In Kleinzschocher , the last and largest residential complex of the Meyer houses was built from 1907 in a 15 hectare park - popularly known as Meyersdorf . Due to the First World War and the economic crisis, construction was delayed, which was not completed until 1937. 139 houses with a total of more than 1,400 apartments were built here, and the number of apartments has fallen to 1,291 after the renovation. This residential complex is characterized by its lush tree vegetation. A kindergarten is also part of the complex there.

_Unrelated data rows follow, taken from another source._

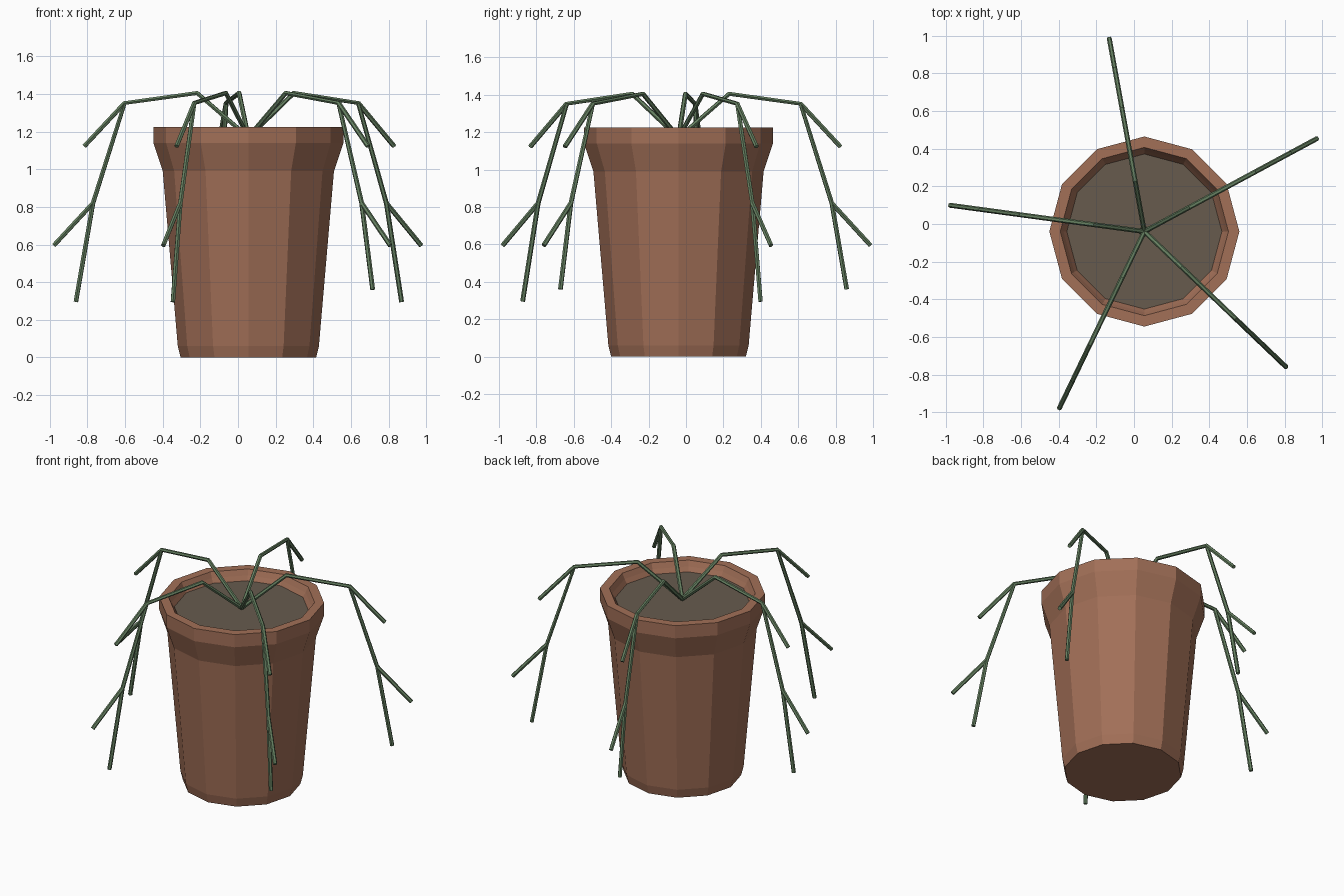
import bpy, bmesh, math
from mathutils import Vector

if "Cube" in bpy.data.objects:
    bpy.data.objects.remove(bpy.data.objects["Cube"])

CENTRE = Vector((0.055, -0.04, 0))
SIDES = 12


def material(name, rgb):
    m = bpy.data.materials.new(name)
    m.diffuse_color = (*rgb, 1)
    m.use_nodes = True
    m.node_tree.nodes["Principled BSDF"].inputs["Base Color"].default_value = m.diffuse_color
    return m


terracotta = material("terracotta", (0.36, 0.16, 0.096))
soil_brown = material("soil brown", (0.135, 0.105, 0.076))
leaf_green = material("leaf green", (0.13, 0.215, 0.118))


def lathe(name, profile, mat, cap_start=False, cap_end=False):
    """Revolve (radius, z) points into a faceted body."""
    bm = bmesh.new()
    rings = []
    for r, z in profile:
        rings.append([bm.verts.new(CENTRE + Vector((
            r * math.cos(math.tau * i / SIDES), r * math.sin(math.tau * i / SIDES), z)))
            for i in range(SIDES)])
    for a, b in zip(rings, rings[1:]):
        for i in range(SIDES):
            j = (i + 1) % SIDES
            bm.faces.new((a[i], a[j], b[j], b[i]))
    if cap_start:
        bm.faces.new(rings[0][::-1])
    if cap_end:
        bm.faces.new(rings[-1])
    me = bpy.data.meshes.new(name)
    bm.to_mesh(me)
    bm.free()
    me.materials.append(mat)
    ob = bpy.data.objects.new(name, me)
    bpy.context.collection.objects.link(ob)


# Pot: outside wall, flared rim and inner lip
lathe("pot", [(0.36, 0), (0.375, 0.06), (0.455, 0.99), (0.505, 1.14), (0.505, 1.225),
              (0.447, 1.225), (0.43, 1.19), (0.412, 1.16)], terracotta, cap_start=True)

# Soil disc just inside the lip
lathe("soil", [(0.412, 1.15), (0.412, 1.162)], soil_brown, cap_start=True, cap_end=True)


def stem(name, angle, tip):
    """Drooping stem with two side twigs, drawn in its own vertical plane."""
    base, crest, bend, fork = (0, 1.17), (0.275, 1.405), (0.663, 1.352), (0.833, 0.82)
    paths = [[base, crest, bend, fork, tip],
             [bend, (0.88, 1.122)],
             [fork, (1.043, 0.595)]]
    cu = bpy.data.curves.new(name, "CURVE")
    cu.dimensions = "3D"
    cu.bevel_depth = 0.013
    cu.bevel_resolution = 1
    cu.use_fill_caps = True
    for path in paths:
        sp = cu.splines.new("POLY")
        sp.use_smooth = False
        sp.points.add(len(path) - 1)
        for p, (r, z) in zip(sp.points, path):
            p.co = (*(CENTRE + Vector((r * math.cos(angle), r * math.sin(angle), z))), 1)
    cu.materials.append(leaf_green)
    ob = bpy.data.objects.new(name, cu)
    bpy.context.collection.objects.link(ob)
    bpy.ops.object.select_all(action="DESELECT")
    ob.select_set(True)
    bpy.context.view_layer.objects.active = ob
    bpy.ops.object.convert(target="MESH")


# Five stems spread evenly; two of them end a little shorter
for k in range(5):
    stem(f"stem_{k + 1}", math.radians(28.3 + 72 * k),
         (0.914, 0.36) if k in (1, 4) else (0.925, 0.295))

  • The management of the housing company had planned to build another housing estate in Leipzig in due course and, as a precaution, bought plenty of land in Probstheida at an early stage . In 1991, at the insistence of the city of Leipzig, this land was sold “below market value” (quote: Dieter Pommer, member of the Board of Trustees, May 26, 2020) to the Rhön Clinic , which established the Leipzig Heart Center (now part of the Helios Clinics ).
  • In the files of the Leipzig City Archives there is a letter from Margarethe Krupp from 1905. In it, she asked to send her information material about the Meyer's Foundation, which was done as requested. A year later, she founded the Margarethe Krupp Foundation in Essen, which with 3,100 apartments and 60 commercial space is still Germany's largest housing foundation to this day.
  • In 2017, the buildings of the facility in Kleinzschocher were part of the Leipzig short film hike .

See also


  • Marta Doehler-Behzadi, Iris Reuther: The Meyer houses in Leipzig: affordable housing. Leipzig 1995.
  • Thomas Fuchs: City and bourgeoisie. Leipzig in the long 19th century. In: Thomas Fuchs, Sylvia Kabelitz (eds.): Wustmann and others. Bourgeois life in Leipzig in the 18th and 19th centuries. Leipzig 2014, pp. 9–46, here p. 33.

Web links

Commons : Meyer'sche Häuser  - Album with pictures, videos and audio files

Individual evidence

  1. a b Foundation Meyer'sche Häuser in Leipzig turns 120 years old. In: LVZ online portal. May 25, 2020, accessed June 14, 2020 .